Monday, May 9, 2011

More than a month late

It's amazing how spring really has stalled out here. We are finally getting some warmer weather (highs in the 60s!), so I expect this to change fast! Just look at how the deciduous trees look in these photos! I don't even think they are quite where the header photo is (remember taken on April 3rd last year).

Even so, the grass has decided to not wait for the trees. It greened up a while ago and now with the warmer weather the last couple days, it is getting longer.

I have kept the horses off the pasture for the last month to try to give it a chance to get a head start. Today they got to spend 2 hours out there munching all the green grass they could. And they never picked their heads up until I appeared with a grain bucket to call them in.

And speaking of grain bucket, I found another vice that Sassy has, and I really hate this one and will do my best to break her of it. I never go out with a grain bucket to catch a horse...I use the bucket to call them in. My horses know that they are not allowed to eat from a grain bucket while I am holding it and they maintain a close but respectful distance, even as they all follow me back to the barn where their feed pans are. Some of them beat me there because they know that the pans are the only place they'll be getting grain. Well, Sassy doesn't know this routine yet. When I appeared with a grain bucket and yelled for them, she was the first one into the small pasture, and as I turned around to walk back down to the barn, she almost ran me over in her haste to get to the bucket (and none of the other horses were even remotely close yet). She tried several times as I was walking to try to get into the bucket. Grrr! That is a pet peeve of mine! I hate horses that do that! I chased her away repeatedly, and she did finally get the message, but she followed hot on my heels. And by that time, Cody (lead mare) had caught up and was following me and I was worried that she might get after Sassy and chase her into me. Sassy is the only horse that I worry might run me over if they get into a disagreement. The other horses respect my space too much to do that. One nice thing about a mustang is that because they started with fear of you, jumping on top of you is usually one of the last places they'll go (with exceptions of course). Domestic born horses who grew up with no fear of humans will just as soon run you over to get away from another horse, as they will run you over to get to a grain bucket! The respect can of course be taught to them, but it just seems inherent in a mustang. Sassy will catch on. She's just obviously not been taught those manners.

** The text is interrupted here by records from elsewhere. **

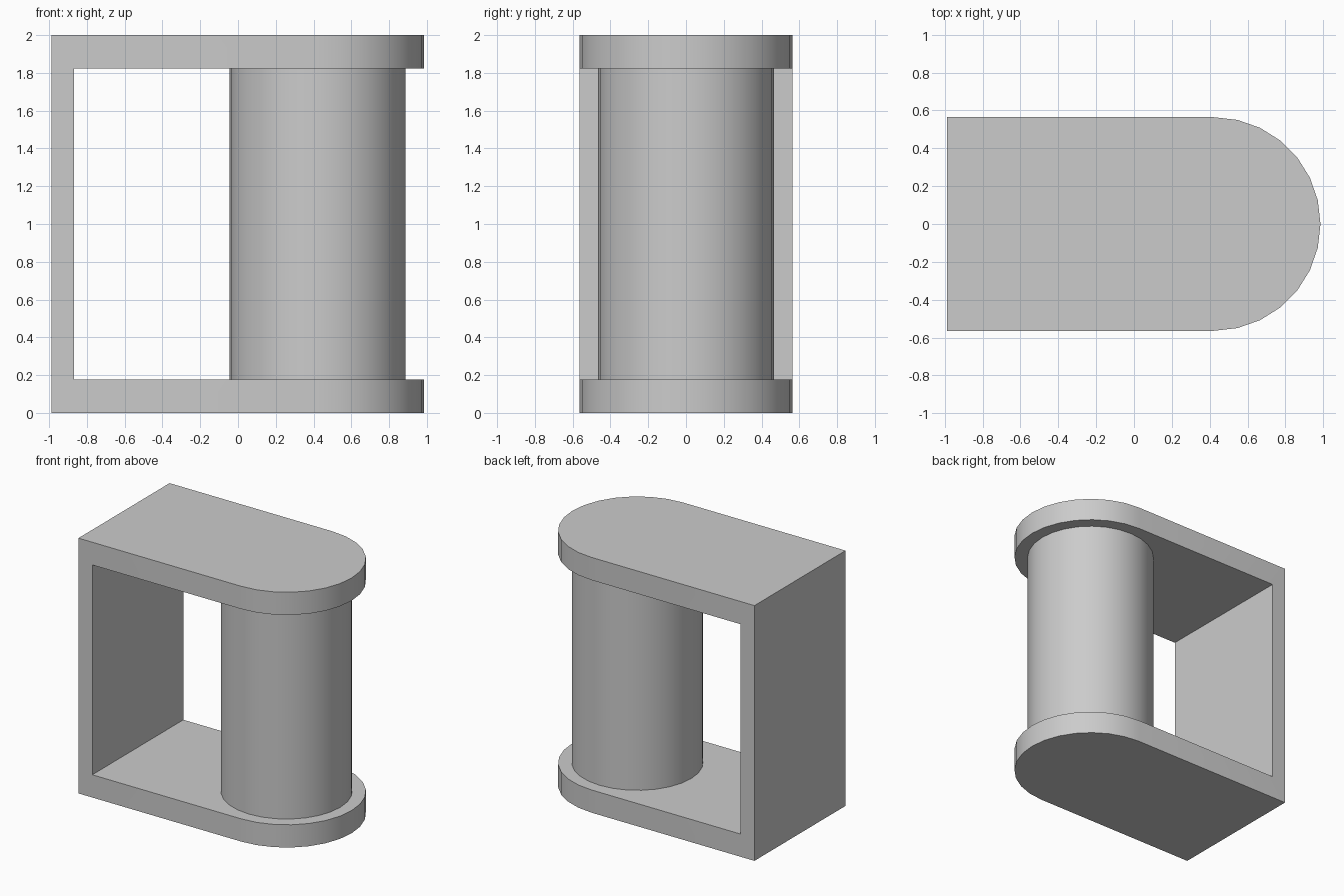
import bpy
import bmesh
from math import cos, sin, pi, radians

cube = bpy.data.objects.get("Cube")
if cube:
    bpy.data.objects.remove(cube, do_unlink=True)

HEIGHT, PLATE, WALL = 2.0, 0.178, 0.12
BACK, AXIS_X, END_R, POST_R = -0.988, 0.421, 0.564, 0.467
STEPS = 14

grey = bpy.data.materials.new("plain grey")
grey.use_nodes = True
colour = (0.6, 0.6, 0.6, 1)
grey.diffuse_color = colour
grey.node_tree.nodes["Principled BSDF"].inputs["Base Color"].default_value = colour


def extrude_profile(bm, points, z0, z1):
    """Raise a closed outline from z0 to z1, capped at both ends."""
    low = [bm.verts.new((x, y, z0)) for x, y in points]
    high = [bm.verts.new((x, y, z1)) for x, y in points]
    bm.faces.new(low[::-1])
    bm.faces.new(high)
    for i in range(len(points)):
        j = (i + 1) % len(points)
        bm.faces.new((low[i], low[j], high[j], high[i]))


def make_part(name, points, z0, z1):
    bm = bmesh.new()
    extrude_profile(bm, points, z0, z1)
    mesh = bpy.data.meshes.new(name)
    bm.to_mesh(mesh)
    bm.free()
    mesh.materials.append(grey)
    obj = bpy.data.objects.new(name, mesh)
    bpy.context.collection.objects.link(obj)
    return obj


def arc(radius, start, end, steps):
    angles = [start + (end - start) * i / steps for i in range(steps + 1)]
    return [(AXIS_X + radius * cos(a), radius * sin(a)) for a in angles]


def smooth(obj):
    bpy.ops.object.select_all(action="DESELECT")
    obj.select_set(True)
    bpy.context.view_layer.objects.active = obj
    bpy.ops.object.shade_smooth_by_angle(angle=radians(30))


# Round-ended plates joined by the upright wall: one bracket
plate = [(BACK, END_R), (BACK, -END_R)] + arc(END_R, -pi / 2, pi / 2, STEPS)
bracket = make_part("bracket", plate, 0, HEIGHT)

# The gap between the plates is cut out of the full-height block
gap_outline = [(BACK + WALL, -1), (2, -1), (2, 1), (BACK + WALL, 1)]
cutter = make_part("gap_cutter", gap_outline, PLATE, HEIGHT - PLATE)
cut = bracket.modifiers.new("gap", "BOOLEAN")
cut.operation = "DIFFERENCE"
cut.solver = "EXACT"
cut.object = cutter
bpy.ops.object.select_all(action="DESELECT")
bracket.select_set(True)
bpy.context.view_layer.objects.active = bracket
bpy.ops.object.modifier_apply(modifier=cut.name)
bpy.data.objects.remove(cutter, do_unlink=True)
smooth(bracket)

# Round post held between the plates
post = make_part("post", arc(POST_R, 0, 2 * pi, 2 * STEPS)[:-1], PLATE, HEIGHT - PLATE)
smooth(post)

Another funny thing I see...every time I go through the pasture gate (it clanks as I do it), Pumpkin and Sassy come streaking down to stand at the gate. They are obviously not really a part of the rest of my herd. The others are usually interested in what we do at the gate, but if they are out of sight, they don't come running down to see us. They are a bit more independent.

I finally got through trimming all 7 horses. This last weekend I did both Kachina and Griffin. Griffin's feet seem to grow really fast and they were very long and chipping. Now they are a good length, but are going to require a couple more trims before they are nice and tight due to my slow/weak return to trimming them myself. But, now that they are done, I need to just keep at them and they will stay good the rest of the summer.

After I was finished trimming Griffin's hooves, he was really interested in hanging out with me. I always start a trimming session with grooming, then I toss a rope around his body and legs and slap the ground to test how jumpy he feels. Both him and Kachina were very quiet with all this. And after I was done with Griffin (he was the very last horse), I led him out into the pasture and just messed with him a little. We did some leading with working on Griffin reading my body language and stopping when I stop, backing when I back. Then we did some moving the shoulder over by stepping across in front, and some disengaging the hindquarters. He was really good and interested in what we were doing. When I was done, I took the halter off, and instead of heading out to see where the other horses went, he came down with me to the gate and then nosed around in the corral for a bit. And I've noticed him really watching me today too. I think he likes the attention and the stimulation. I really really want more time to work with him, and Kachina too. She is my sweetheart and just wants to stand and be petted all the time. She always follows me everywhere I go in the pasture.

No comments: